That ended the morning's drama and I went on with my shower.
Today was gray and rainy here, as the remnants of Hurricane Noel (like Coward not Christmas) passed just off the coast. It was a good day for curling up with a good book. Unfortunately I had other things to do - work, getting a tire fixed, buying a lamp - so the only curling up I did was under a fleece blanket while I worked this morning. I did do some reading though about 1/2 hour at the tire store while they remounted the repaired tire, and 2 chapters of Harry Potter (we're still working on book 6) while Amy did dishes and cut apples for sauce.
I hadn't meant to spend as much time out of the house as I did. The plan for the day was for me to finish up work early, get the tire fixed then hunker down for the remainder of the day. But the work took longer than expected and by the time I got to the tire store it was going to be at least 2 hours before they were able to look at my tire. Rather than sit in the tire store I left the tire and came home. This meant that I had to go out again to pick up the tire. Since I was out already I decided to stop to look for a lamp for my bedroom. I didn't find one at the first store and realized I needed to stop at home to check on work (I installed upgrades yesterday and users were testing today.). Amy suggested a stop at the lighting specialty store near our house so once I checked in I headed out again.
I found the perfect light there, and got a great deal to boot. The light was in the clearance section and the price on the tag was 50% of the original price. It also had a tag saying it was 50% off. I was very surprised to discover when I went to pay that the 50% off was 50% off the price on the tag, not the original price, so I got the light at 1/4 of the original price. Quite the find. I'll post a picture when I get the light in place.
Amy and I had stopped at the grocery store last night to procure supplies so we could hunker down for the day. In anticipation of the cold wet day we bought the fixings for a simple tomato soup. One of the places where I occasionally get lunch during the week usually has 3 or 4 soups to choose from. On Thursday the menu board listed tomato florentine soup which I really enjoy. I was very disappointed to discover that the soups in the pots were not the soups listed and there was no tomato florentine.

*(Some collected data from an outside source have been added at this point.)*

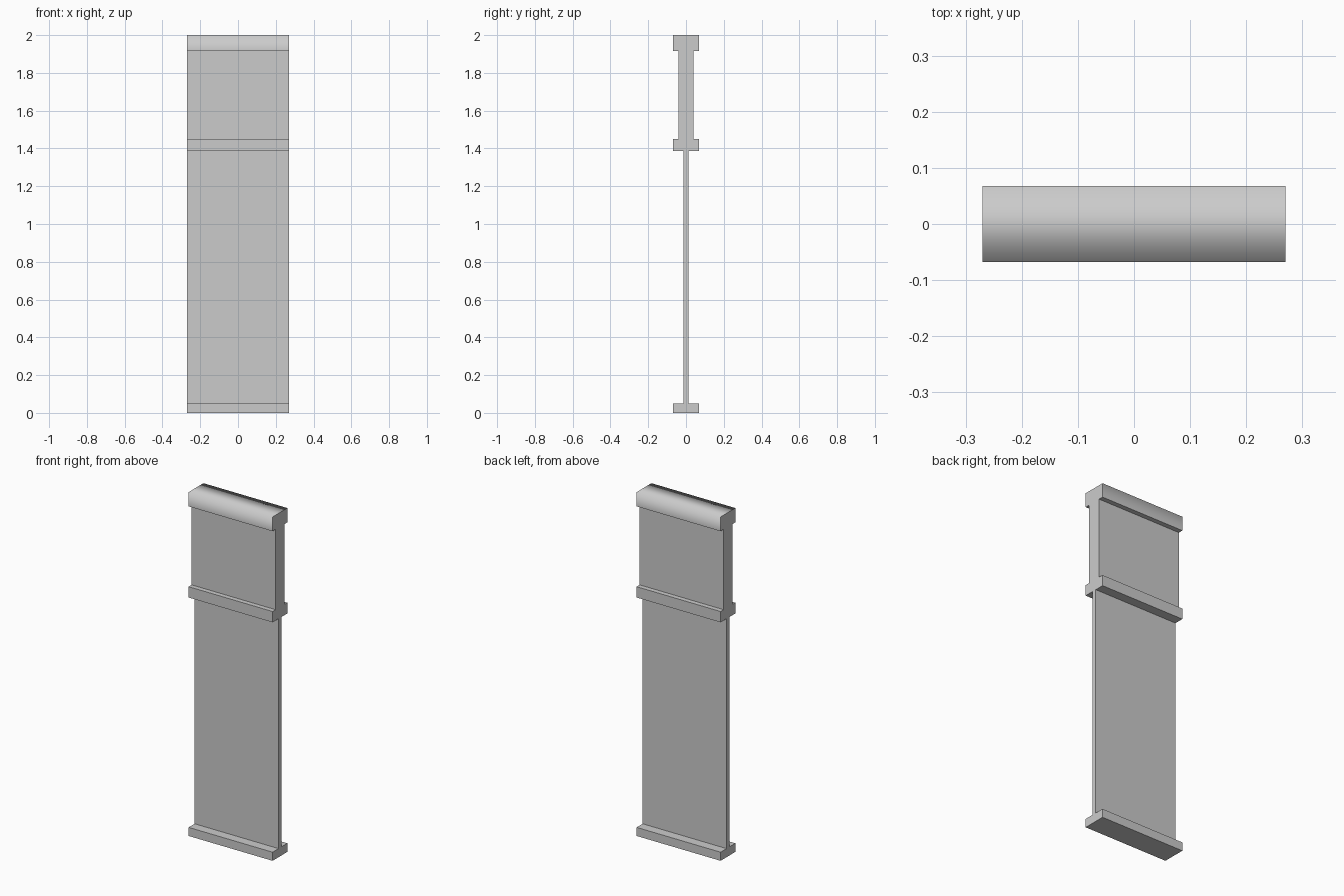
import bpy
import bmesh

if "Cube" in bpy.data.objects:
    bpy.data.objects.remove(bpy.data.objects["Cube"], do_unlink=True)

HALF_WIDTH = 0.27

# Single plain grey finish
grey = bpy.data.materials.new("plain_grey")
grey.use_nodes = True
colour = (0.6, 0.6, 0.6, 1)
grey.diffuse_color = colour
grey.node_tree.nodes["Principled BSDF"].inputs["Base Color"].default_value = colour


def slab(name, half_depth, bottom, top, soft_top=False):
    """Full-width box; soft_top blends the shading over its long upper edges."""
    bm = bmesh.new()
    bmesh.ops.create_cube(bm, size=2)
    for v in bm.verts:
        v.co.x *= HALF_WIDTH
        v.co.y *= half_depth
        v.co.z = top if v.co.z > 0 else bottom
    for f in bm.faces:
        f.smooth = soft_top
    for e in bm.edges:
        a, b = (v.co for v in e.verts)
        upper_long = a.z == b.z == top and a.y == b.y
        e.smooth = soft_top and upper_long
    mesh = bpy.data.meshes.new(name)
    bm.to_mesh(mesh)
    bm.free()
    mesh.materials.append(grey)
    obj = bpy.data.objects.new(name, mesh)
    bpy.context.collection.objects.link(obj)
    return obj


# Horizontal rails
slab("bottom_rail", 0.068, 0, 0.05, True)
slab("middle_rail", 0.068, 1.387, 1.45, True)
slab("top_rail", 0.068, 1.917, 2, True)

# Thin lower panel and thicker upper panel between the rails
slab("lower_panel", 0.013, 0.05, 1.387)
slab("upper_panel", 0.04, 1.45, 1.917)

When we were discussing what to get at the grocery store I mentioned that I'd like to look for tomato florentine soup, or something similar. Amy suggested making a simple tomato soup and adding to it. We used to make this soup fairly often but haven't in several years. The ingredients were part of what we brought home last night.
The soup recipe is the Tomato Garlic Soup from the New Recipes from the Moosewood Restaurant cookbook. (Note: the link is to the updated edition, we have the original.) We have modified it slightly. The original calls for tomato juice, we use crushed tomatoes. This makes for a chunkier soup, but it's no less tasty. The other modification in today's soup was the addition of the spinach.
This is a great quick soup. There are only 5 ingredients (6 if you count the spinach) although more spices could be added. The garlic is minced then sauted in olive oil. Paprika is added then the tomatoes. Once everything is warm it gets a splash of red wine. I added the spinach (frozen which I thawed first) toward the end. The soup then simmers for about 10 minutes. It took less than 1/2 hour to make, even taking into account that I burned the garlic the first time around and had to clean the pot and mince more. All in all it was the perfect lunch for a cold, rainy Saturday.